Start of Data for this task

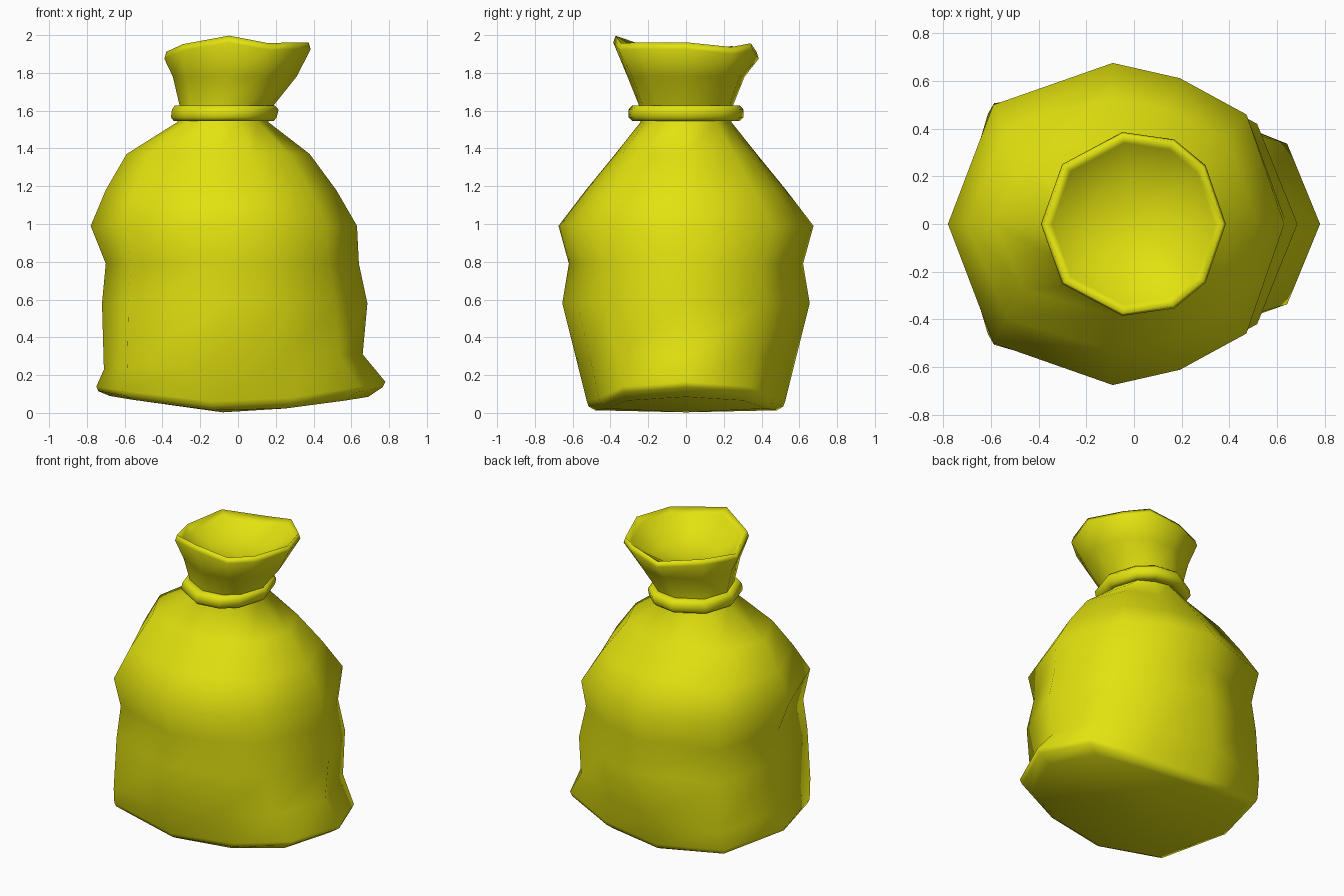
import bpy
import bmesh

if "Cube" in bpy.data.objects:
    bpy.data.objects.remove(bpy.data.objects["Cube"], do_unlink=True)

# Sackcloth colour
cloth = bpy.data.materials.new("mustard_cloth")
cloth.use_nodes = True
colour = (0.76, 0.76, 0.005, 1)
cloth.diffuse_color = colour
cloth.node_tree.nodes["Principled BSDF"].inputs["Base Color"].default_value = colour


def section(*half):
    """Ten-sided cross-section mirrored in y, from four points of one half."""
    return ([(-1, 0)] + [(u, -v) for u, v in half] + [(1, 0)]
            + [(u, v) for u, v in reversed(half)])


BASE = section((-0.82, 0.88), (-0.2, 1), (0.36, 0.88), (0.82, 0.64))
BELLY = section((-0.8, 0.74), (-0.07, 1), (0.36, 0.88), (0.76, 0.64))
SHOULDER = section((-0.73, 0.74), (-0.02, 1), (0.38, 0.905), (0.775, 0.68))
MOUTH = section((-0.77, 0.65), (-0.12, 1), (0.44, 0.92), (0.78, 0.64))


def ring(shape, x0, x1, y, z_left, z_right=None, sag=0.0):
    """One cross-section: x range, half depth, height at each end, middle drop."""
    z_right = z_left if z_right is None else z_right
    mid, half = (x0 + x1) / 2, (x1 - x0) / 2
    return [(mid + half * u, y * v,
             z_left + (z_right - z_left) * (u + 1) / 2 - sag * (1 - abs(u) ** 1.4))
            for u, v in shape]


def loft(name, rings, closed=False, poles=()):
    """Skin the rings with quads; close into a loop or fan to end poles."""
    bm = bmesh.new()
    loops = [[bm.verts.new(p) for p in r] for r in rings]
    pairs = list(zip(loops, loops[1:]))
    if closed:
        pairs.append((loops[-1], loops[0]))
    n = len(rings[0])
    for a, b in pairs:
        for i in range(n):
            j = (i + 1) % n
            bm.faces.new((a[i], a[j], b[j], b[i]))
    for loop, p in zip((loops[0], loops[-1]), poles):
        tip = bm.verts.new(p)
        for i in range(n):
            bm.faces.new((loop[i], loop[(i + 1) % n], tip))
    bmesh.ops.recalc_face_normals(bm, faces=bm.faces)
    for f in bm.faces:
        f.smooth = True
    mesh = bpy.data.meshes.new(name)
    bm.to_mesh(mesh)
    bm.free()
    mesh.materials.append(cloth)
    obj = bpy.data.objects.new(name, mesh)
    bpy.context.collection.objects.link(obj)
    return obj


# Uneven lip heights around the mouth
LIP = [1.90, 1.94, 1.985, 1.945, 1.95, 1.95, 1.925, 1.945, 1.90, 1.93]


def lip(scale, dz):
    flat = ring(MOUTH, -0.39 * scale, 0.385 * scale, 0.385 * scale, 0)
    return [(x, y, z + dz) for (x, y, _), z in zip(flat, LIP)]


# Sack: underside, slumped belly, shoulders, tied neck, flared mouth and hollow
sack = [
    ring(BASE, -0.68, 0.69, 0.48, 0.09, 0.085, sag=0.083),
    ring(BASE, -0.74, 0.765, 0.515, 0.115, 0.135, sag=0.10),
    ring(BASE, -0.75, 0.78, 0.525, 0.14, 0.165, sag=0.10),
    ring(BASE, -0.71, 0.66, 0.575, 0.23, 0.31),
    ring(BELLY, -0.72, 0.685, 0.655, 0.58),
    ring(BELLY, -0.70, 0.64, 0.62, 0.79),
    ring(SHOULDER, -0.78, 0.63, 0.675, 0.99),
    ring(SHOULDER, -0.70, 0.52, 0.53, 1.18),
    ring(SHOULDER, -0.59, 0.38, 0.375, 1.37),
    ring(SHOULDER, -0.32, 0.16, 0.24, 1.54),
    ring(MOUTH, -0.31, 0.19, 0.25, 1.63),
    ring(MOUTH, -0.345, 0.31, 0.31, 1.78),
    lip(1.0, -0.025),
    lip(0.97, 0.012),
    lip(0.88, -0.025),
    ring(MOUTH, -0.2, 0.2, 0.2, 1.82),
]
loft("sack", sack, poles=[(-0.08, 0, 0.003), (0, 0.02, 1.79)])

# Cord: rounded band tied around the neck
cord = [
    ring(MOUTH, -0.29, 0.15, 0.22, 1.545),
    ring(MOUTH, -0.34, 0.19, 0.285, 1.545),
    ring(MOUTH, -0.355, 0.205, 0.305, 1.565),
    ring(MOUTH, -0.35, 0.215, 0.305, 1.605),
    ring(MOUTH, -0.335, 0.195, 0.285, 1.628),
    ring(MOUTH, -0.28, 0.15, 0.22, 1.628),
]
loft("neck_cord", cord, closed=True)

End of Data for this task

Exercise details. Please go through the data and copy each line containing the word "pairs".

Solution for this problem.
    pairs = list(zip(loops, loops[1:]))
        pairs.append((loops[-1], loops[0]))
    for a, b in pairs:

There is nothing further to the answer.